- Furyk JS et al. Distal ureteric stones and tamsulosin: a double-blind, placebo-controlled, randomized, multicenter trial. Ann Emerg Med 2016; 67(1): 86-95. PMID: 26194935
- Hermanns T et al. Is There a Role for Tamsulosin in the Treatment of Distal Ureteral Stones of 7 mm or less? Results of Randomised, Double-Blind, Placebo-Controlled Trial. European Urology 2009; 56(3): 407-12. PMID: 19375849
- Picard R et al. Medical expulsive therapy in adults with ureteric colic: a multicentre, randomised, placebo-controlled trial. Lancet 2015; 386(9991): 341-9. PMID: 25998582
- Segura JW et al. The American Urological Association. Ureteral Stones Clinical Guidelines Panel summary report on the management of ureteral calculi. J Urol. 1997;158(5):1915-1921. PMID: 9334635
- Singh A et al. A Systemic Review of Medical Therapy to Facilitate Passage of Ureteral Calculi. Ann of EM 2007; 50: 552-63. PMID: 17681643
- Vincendeau S et al. Tamsulosin hydrochloride vs Placebo for Management of Distal Ureteral Stones. Arch Intern Med 2010; 170(22): 2021-7. PMID: 21149761
- Ye Z et al. Efficacy and safety of tamsulosin in medical expulsion therapy for distal ureteral stones with renal colic: a multicenter, randomized, double-blind, placebo-controlled trial. Eur Urol 2017. PMID: 29137830

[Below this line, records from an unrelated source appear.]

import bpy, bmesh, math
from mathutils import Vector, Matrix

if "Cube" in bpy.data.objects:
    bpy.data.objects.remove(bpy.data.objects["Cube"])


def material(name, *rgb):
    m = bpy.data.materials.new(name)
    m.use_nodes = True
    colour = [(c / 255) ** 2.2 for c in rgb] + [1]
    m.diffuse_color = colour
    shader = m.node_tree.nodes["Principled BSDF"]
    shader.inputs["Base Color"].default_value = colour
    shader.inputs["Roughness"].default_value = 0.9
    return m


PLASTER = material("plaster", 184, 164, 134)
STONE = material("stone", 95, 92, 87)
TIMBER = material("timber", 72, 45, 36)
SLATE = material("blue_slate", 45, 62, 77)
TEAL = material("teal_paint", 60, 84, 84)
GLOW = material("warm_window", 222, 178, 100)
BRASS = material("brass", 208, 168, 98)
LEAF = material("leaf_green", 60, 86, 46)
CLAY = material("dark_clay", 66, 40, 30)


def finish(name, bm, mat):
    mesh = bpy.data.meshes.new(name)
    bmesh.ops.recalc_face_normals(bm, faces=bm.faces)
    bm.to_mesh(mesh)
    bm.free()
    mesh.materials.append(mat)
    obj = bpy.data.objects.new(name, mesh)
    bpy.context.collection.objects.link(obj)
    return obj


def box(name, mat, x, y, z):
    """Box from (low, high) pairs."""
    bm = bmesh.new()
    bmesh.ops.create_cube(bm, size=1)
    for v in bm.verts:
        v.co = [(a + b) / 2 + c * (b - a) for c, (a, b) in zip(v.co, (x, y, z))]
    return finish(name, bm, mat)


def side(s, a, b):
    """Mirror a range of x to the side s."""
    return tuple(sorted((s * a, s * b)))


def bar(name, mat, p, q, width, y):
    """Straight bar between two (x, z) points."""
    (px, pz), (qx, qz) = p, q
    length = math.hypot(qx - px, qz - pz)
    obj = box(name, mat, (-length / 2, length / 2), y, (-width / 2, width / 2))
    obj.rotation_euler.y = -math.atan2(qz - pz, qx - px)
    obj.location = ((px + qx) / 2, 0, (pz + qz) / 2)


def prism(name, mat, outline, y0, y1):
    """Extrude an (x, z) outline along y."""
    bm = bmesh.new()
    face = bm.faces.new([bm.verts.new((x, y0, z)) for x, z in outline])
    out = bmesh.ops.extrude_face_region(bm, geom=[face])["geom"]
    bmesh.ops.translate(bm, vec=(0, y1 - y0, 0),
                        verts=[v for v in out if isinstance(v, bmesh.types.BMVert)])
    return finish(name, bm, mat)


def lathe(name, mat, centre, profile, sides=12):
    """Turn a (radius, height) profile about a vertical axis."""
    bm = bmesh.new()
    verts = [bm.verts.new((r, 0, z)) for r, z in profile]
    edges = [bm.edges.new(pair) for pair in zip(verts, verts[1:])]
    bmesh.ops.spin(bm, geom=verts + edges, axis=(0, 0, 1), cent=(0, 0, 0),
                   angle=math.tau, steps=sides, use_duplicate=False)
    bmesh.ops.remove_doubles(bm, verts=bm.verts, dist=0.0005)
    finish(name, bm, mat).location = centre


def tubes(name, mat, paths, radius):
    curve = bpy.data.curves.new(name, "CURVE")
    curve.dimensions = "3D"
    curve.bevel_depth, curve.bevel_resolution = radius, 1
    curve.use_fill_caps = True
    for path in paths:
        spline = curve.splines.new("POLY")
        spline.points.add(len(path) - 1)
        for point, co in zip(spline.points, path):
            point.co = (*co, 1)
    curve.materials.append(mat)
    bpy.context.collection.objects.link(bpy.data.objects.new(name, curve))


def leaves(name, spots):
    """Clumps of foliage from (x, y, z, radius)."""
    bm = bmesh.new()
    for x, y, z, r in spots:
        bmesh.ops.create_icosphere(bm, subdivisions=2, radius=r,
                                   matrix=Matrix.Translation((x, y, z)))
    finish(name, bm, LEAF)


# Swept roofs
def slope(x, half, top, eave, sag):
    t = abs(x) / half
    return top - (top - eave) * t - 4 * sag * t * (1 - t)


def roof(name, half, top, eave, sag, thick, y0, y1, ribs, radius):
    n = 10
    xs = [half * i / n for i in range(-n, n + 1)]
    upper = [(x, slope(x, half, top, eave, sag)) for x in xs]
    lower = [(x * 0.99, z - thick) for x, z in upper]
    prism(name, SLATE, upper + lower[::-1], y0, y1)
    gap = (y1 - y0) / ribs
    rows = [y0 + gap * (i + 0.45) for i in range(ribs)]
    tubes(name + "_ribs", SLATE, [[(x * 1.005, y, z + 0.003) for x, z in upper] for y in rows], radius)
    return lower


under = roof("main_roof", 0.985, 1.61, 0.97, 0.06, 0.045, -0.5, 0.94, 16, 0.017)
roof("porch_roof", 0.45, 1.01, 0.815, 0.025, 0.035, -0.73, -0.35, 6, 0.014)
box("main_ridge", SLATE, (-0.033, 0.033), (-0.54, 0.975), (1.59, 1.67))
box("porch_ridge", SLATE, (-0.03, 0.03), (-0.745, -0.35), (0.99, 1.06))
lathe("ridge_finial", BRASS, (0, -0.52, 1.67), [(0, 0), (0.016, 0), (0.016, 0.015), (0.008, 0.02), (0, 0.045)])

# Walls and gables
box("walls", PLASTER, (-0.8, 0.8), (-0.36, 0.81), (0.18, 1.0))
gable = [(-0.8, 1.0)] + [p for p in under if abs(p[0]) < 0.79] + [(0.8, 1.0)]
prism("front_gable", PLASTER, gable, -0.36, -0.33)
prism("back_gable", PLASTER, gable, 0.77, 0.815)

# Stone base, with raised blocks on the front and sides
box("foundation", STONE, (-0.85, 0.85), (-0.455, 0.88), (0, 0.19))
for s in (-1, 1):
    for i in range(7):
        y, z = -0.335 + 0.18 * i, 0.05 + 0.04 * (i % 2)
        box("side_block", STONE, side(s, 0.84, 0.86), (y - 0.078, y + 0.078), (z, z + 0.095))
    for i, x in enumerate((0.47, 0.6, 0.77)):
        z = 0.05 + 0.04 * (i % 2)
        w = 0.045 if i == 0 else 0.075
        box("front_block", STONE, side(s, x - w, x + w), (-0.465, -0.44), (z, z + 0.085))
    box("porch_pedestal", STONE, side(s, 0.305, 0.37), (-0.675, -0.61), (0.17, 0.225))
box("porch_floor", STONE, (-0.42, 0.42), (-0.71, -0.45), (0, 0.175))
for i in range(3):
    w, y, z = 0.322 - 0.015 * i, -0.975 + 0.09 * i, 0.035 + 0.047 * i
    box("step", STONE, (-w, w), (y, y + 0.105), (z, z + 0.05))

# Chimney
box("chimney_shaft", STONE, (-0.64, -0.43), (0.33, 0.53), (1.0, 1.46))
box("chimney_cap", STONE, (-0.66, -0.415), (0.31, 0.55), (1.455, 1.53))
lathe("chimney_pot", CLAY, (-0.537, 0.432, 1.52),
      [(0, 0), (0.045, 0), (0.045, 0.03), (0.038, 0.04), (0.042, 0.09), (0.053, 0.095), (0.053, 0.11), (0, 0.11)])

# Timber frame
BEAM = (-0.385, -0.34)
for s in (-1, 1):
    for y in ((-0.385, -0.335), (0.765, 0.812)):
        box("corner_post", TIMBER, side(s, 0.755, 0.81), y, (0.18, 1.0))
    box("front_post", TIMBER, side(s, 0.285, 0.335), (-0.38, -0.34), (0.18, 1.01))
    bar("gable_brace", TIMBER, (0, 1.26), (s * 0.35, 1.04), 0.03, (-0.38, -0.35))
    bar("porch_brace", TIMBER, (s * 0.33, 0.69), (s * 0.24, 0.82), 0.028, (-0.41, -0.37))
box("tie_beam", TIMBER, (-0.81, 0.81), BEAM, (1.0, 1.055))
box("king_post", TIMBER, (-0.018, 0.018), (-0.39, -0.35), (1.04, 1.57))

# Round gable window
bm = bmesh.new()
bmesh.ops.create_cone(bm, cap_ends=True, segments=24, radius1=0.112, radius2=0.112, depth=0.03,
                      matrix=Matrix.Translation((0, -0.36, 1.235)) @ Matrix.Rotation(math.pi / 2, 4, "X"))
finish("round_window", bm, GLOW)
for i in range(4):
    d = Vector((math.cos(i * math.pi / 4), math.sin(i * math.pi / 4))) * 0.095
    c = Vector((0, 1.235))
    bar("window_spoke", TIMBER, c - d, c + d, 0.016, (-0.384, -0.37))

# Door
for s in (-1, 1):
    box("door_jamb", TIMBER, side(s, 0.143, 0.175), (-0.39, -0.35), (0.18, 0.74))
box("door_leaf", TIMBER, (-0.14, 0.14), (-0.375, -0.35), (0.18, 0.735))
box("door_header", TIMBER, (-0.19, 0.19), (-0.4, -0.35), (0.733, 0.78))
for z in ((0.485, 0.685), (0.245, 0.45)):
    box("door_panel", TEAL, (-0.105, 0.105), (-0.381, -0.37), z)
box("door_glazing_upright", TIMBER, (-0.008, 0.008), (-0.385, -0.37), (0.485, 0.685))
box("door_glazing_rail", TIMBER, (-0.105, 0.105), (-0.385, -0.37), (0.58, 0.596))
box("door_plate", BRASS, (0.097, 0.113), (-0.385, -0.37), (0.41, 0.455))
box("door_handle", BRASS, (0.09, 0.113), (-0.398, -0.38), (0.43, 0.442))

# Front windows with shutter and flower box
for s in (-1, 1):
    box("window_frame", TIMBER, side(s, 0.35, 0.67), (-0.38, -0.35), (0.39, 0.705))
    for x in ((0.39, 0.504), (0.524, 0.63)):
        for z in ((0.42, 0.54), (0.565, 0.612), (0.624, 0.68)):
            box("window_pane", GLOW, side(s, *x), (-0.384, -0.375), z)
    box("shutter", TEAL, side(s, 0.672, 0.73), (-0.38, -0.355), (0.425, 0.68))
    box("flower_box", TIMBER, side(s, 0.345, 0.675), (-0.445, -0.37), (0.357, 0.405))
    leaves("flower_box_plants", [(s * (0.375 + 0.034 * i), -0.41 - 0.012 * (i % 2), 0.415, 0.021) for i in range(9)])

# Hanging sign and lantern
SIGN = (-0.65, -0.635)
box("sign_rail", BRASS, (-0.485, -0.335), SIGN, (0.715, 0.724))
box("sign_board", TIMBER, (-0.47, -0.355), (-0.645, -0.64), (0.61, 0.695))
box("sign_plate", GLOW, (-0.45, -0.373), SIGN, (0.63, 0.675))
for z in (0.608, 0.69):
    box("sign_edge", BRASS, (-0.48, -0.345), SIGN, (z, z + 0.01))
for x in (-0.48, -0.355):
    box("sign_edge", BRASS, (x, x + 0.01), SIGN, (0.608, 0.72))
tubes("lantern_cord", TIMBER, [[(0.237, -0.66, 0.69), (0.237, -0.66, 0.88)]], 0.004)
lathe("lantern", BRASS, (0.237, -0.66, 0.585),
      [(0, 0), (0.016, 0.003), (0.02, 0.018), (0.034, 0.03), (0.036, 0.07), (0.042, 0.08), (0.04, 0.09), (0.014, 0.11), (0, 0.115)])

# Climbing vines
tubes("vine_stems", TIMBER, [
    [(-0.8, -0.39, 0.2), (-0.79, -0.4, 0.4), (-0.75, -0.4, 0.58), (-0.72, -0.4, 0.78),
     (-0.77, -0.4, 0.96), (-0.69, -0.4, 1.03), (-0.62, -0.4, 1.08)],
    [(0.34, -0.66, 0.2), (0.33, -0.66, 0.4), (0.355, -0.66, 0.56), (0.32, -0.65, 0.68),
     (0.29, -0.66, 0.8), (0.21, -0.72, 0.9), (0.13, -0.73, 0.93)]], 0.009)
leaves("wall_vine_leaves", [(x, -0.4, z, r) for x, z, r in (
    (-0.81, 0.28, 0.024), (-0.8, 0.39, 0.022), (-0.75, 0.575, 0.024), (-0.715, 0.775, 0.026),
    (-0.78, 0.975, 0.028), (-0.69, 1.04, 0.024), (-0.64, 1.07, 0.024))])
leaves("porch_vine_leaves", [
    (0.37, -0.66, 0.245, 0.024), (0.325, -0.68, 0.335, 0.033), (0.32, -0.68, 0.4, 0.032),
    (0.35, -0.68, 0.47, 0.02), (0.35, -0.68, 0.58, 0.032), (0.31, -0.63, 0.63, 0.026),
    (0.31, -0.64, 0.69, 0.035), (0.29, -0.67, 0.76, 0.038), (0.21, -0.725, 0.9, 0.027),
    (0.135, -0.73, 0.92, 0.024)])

Post Peer Reviewed By: Salim R. Rezaie, MD (Twitter: @srrezaie)